### [Required action]
No pictures go into the output, which should consist only of the lines from the first line of the data through the line with "STEP = 360 / BAYS", copied exactly.

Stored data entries
________________

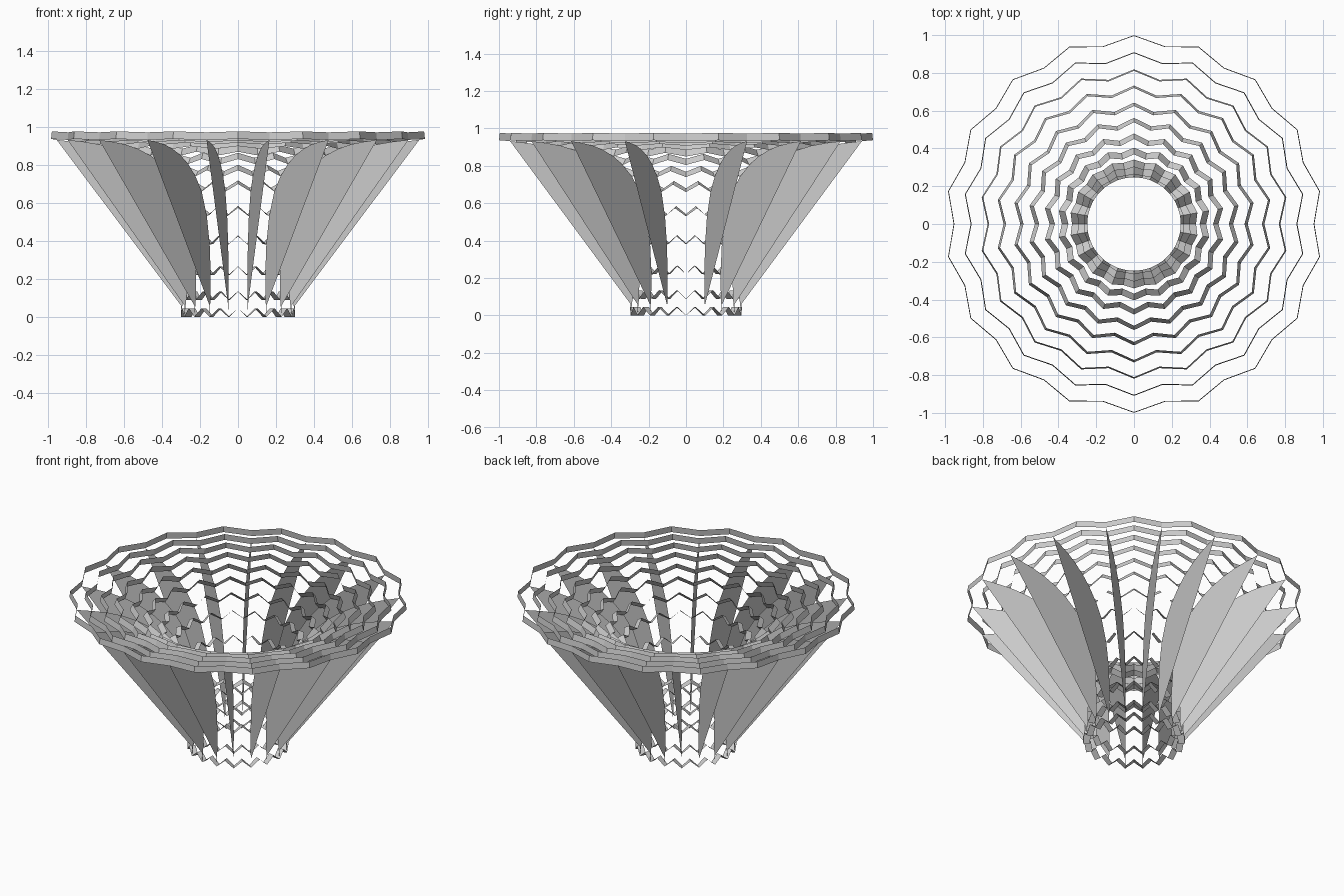
import bpy
from math import sin, cos, radians
from mathutils import Vector

cube = bpy.data.objects.get("Cube")
if cube:
    bpy.data.objects.remove(cube, do_unlink=True)

BAYS = 18          # fins around the axis
STEP = 360 / BAYS
WIDTH = 0.04       # slat width across the flare
ZIGZAG = 0.045     # how far each slat peaks along the flare

# Flare profile (radius, height), one point per slat ring
PROFILE = [Vector(p) for p in (
    (.30, 0), (.29, .09), (.287, .22), (.298, .38), (.328, .53), (.382, .66),
    (.447, .74), (.525, .805), (.602, .85), (.69, .885), (.775, .908),
    (.865, .922), (.955, .932))]
FIN_HEEL = Vector((.30, .06))

grey = bpy.data.materials.new("plain grey")
grey.use_nodes = True
colour = (0.6, 0.6, 0.6, 1)
grey.diffuse_color = colour
grey.node_tree.nodes["Principled BSDF"].inputs["Base Color"].default_value = colour


def spin(p, angle):
    """Place a profile point at an angle around the axis."""
    a = radians(angle)
    return (p.x * cos(a), p.x * sin(a), p.y)


def make(name, verts, faces):
    mesh = bpy.data.meshes.new(name)
    mesh.from_pydata(verts, [], faces)
    mesh.materials.append(grey)
    mesh.update()
    obj = bpy.data.objects.new(name, mesh)
    bpy.context.collection.objects.link(obj)


# Zigzag slat rings, each square to the flare profile
last = len(PROFILE) - 1
for i, low in enumerate(PROFILE):
    tangent = (PROFILE[min(i + 1, last)] - PROFILE[max(i - 1, 0)]).normalized()
    if i == 0:
        tangent = Vector((0, 1))
    normal = Vector((-tangent.y, tangent.x))
    verts = []
    for k in range(2 * BAYS):
        foot = low + tangent * ZIGZAG * (k % 2)
        verts += [spin(foot, k * STEP / 2),
                  spin(foot + normal * WIDTH, k * STEP / 2)]
    n = len(verts)
    faces = [(j, (j + 2) % n, (j + 3) % n, j + 1) for j in range(0, n, 2)]
    make(f"slat_ring_{i + 1}", verts, faces)

# Radial fins between the flare profile and a straight outer edge
outline = PROFILE + [FIN_HEEL]
for k in range(BAYS):
    make(f"fin_{k + 1}", [spin(p, k * STEP) for p in outline],
         [tuple(range(len(outline)))])
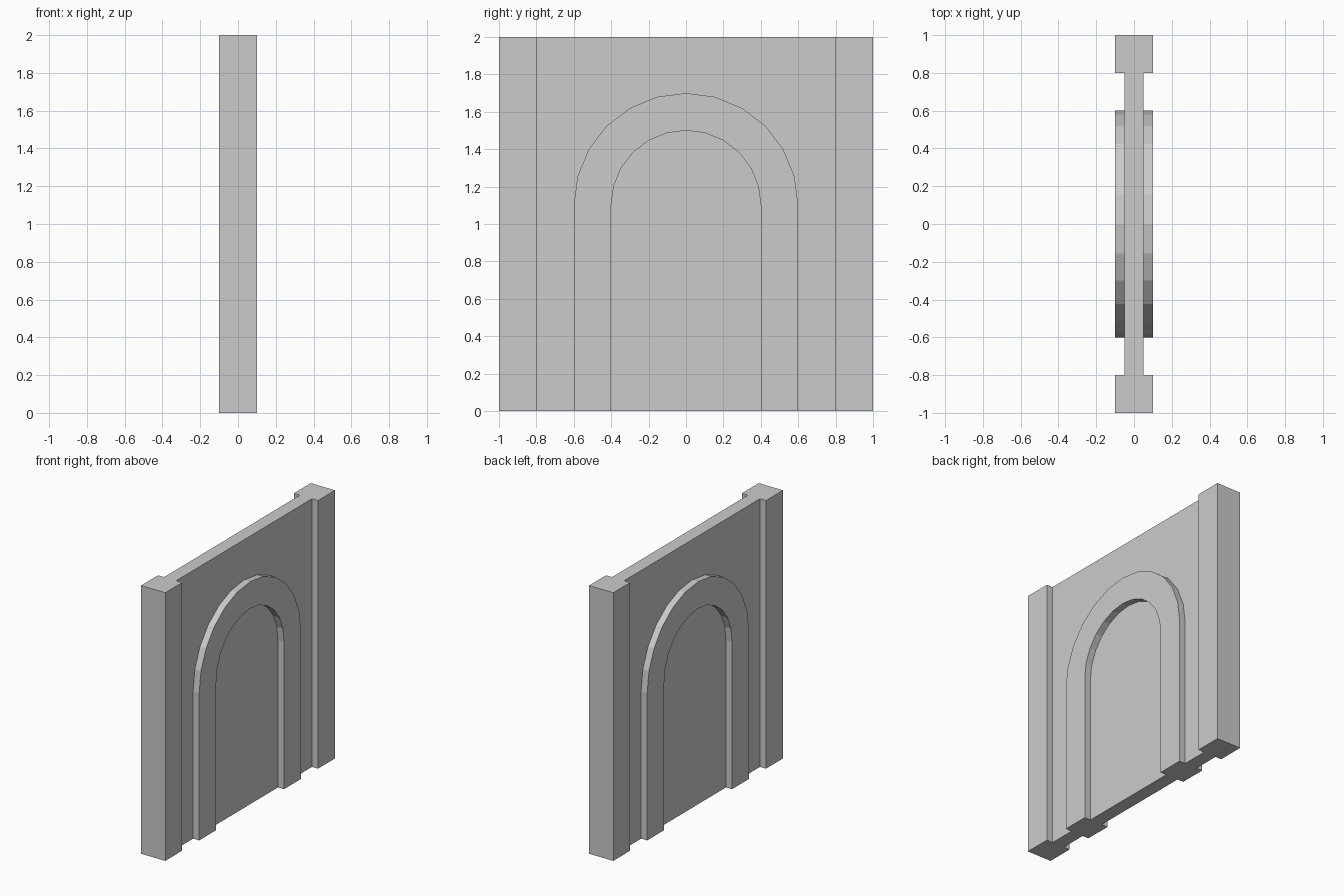
import bpy, bmesh, math

if "Cube" in bpy.data.objects:
    bpy.data.objects.remove(bpy.data.objects["Cube"])


def make_object(name, bm):
    bmesh.ops.recalc_face_normals(bm, faces=bm.faces)
    mesh = bpy.data.meshes.new(name)
    bm.to_mesh(mesh)
    bm.free()
    obj = bpy.data.objects.new(name, mesh)
    bpy.context.collection.objects.link(obj)
    return obj


def box(name, x0, x1, y0, y1, z0, z1):
    bm = bmesh.new()
    bmesh.ops.create_cube(bm, size=1)
    for v in bm.verts:
        v.co = ((x0 + x1) / 2 + v.co.x * (x1 - x0),
                (y0 + y1) / 2 + v.co.y * (y1 - y0),
                (z0 + z1) / 2 + v.co.z * (z1 - z0))
    return make_object(name, bm)


def mirror(obj, axis):
    mod = obj.modifiers.new("mirror", 'MIRROR')
    mod.use_axis = [a == axis for a in "XYZ"]
    mod.use_mirror_merge = False


def arch_outline(radius, spring=1.1, segments=12):
    arc = [(radius * math.cos(math.pi * i / segments),
            spring + radius * math.sin(math.pi * i / segments))
           for i in range(segments + 1)]
    return [(radius, 0)] + arc + [(-radius, 0)]


# Thin wall panel between the posts
box("wall_panel", -0.05, 0.05, -0.8, 0.8, 0, 2)

# Thick square posts at both ends
mirror(box("end_post", -0.1, 0.1, 0.8, 1.0, 0, 2), "Y")

# Raised round-topped arch moulding, repeated on the back of the panel
bm = bmesh.new()
rings = [[bm.verts.new((0.05, y, z)) for y, z in arch_outline(r)] for r in (0.6, 0.4)]
outer, inner = rings
band = [bm.faces.new((outer[i], outer[i + 1], inner[i + 1], inner[i]))
        for i in range(len(outer) - 1)]
solid = bmesh.ops.extrude_face_region(bm, geom=band, use_keep_orig=True)
for v in solid["geom"]:
    if isinstance(v, bmesh.types.BMVert):
        v.co.x = 0.1
mirror(make_object("arch_moulding", bm), "X")
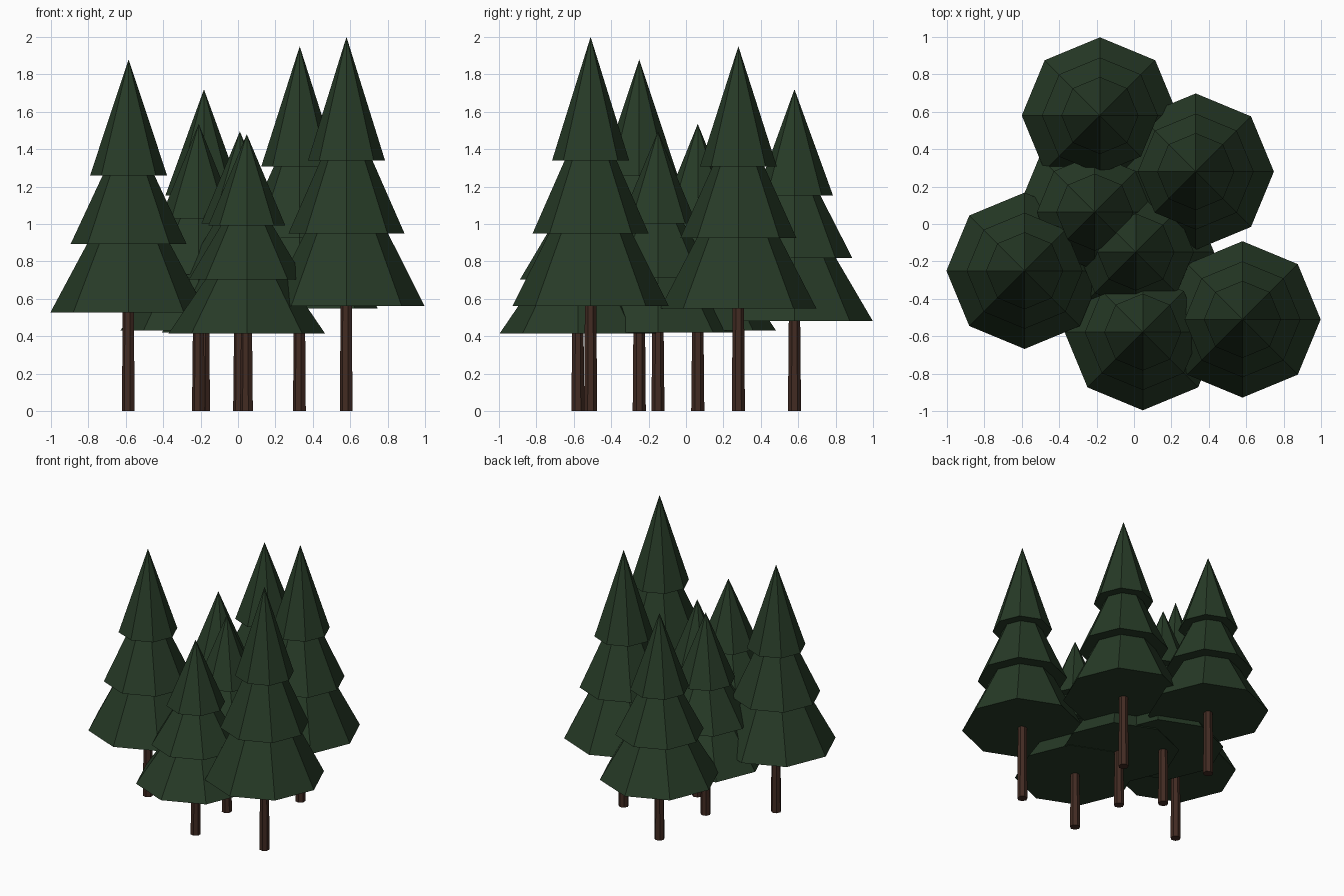
import bpy, bmesh, math
from mathutils import Matrix

if "Cube" in bpy.data.objects:
    bpy.data.objects.remove(bpy.data.objects["Cube"])


def material(name, rgb):
    m = bpy.data.materials.new(name)
    m.diffuse_color = (*rgb, 1.0)
    m.use_nodes = True
    m.node_tree.nodes["Principled BSDF"].inputs["Base Color"].default_value = m.diffuse_color
    return m


GREEN = material("pine green", (0.020, 0.043, 0.020))
BROWN = material("bark brown", (0.054, 0.024, 0.016))


def add_cone(bm, sides, r1, r2, z1, z2, turn=0.0):
    """Closed flat-faced frustum (or cone when r2 is 0) between two heights."""
    mat = Matrix.Translation((0, 0, (z1 + z2) / 2)) @ Matrix.Rotation(turn, 4, 'Z')
    bmesh.ops.create_cone(bm, cap_ends=True, segments=sides, radius1=r1,
                          radius2=r2, depth=z2 - z1, matrix=mat)


def finish(bm, name, loc, mat):
    bmesh.ops.remove_doubles(bm, verts=bm.verts, dist=1e-5)
    me = bpy.data.meshes.new(name)
    bm.to_mesh(me)
    bm.free()
    me.materials.append(mat)
    ob = bpy.data.objects.new(name, me)
    ob.location = loc
    bpy.context.collection.objects.link(ob)


# Tiers as (bottom radius, top radius, bottom z, top z), z relative to tree height
TIERS = [(0.418, 0.220, 0.2805, 0.477),
         (0.310, 0.137, 0.475, 0.672),
         (0.206, 0.0, 0.670, 1.0)]

# Tree positions and heights
TREES = [(-0.585, -0.25, 1.88), (-0.182, 0.58, 1.72), (0.33, 0.28, 1.95),
         (0.58, -0.51, 2.00), (0.047, -0.578, 1.48), (-0.21, 0.063, 1.535),
         (0.01, -0.15, 1.495)]

for i, (x, y, h) in enumerate(TREES, 1):
    # trunk
    bm = bmesh.new()
    r = 0.036 if h > 0 else 0
    add_cone(bm, 7, r, 0.031, 0.0, 0.30 * h, math.pi / 2)
    finish(bm, f"trunk_{i}", (x, y, 0), BROWN)
    # three stacked foliage tiers
    for j, (r1, r2, z1, z2) in enumerate(TIERS, 1):
        bm = bmesh.new()
        add_cone(bm, 8, r1, r2, z1 * h, z2 * h)
        finish(bm, f"foliage_{i}_tier_{j}", (x, y, 0), GREEN)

________________

### [Written solution]
import bpy
from math import sin, cos, radians
from mathutils import Vector

cube = bpy.data.objects.get("Cube")
if cube:
    bpy.data.objects.remove(cube, do_unlink=True)

BAYS = 18          # fins around the axis
STEP = 360 / BAYS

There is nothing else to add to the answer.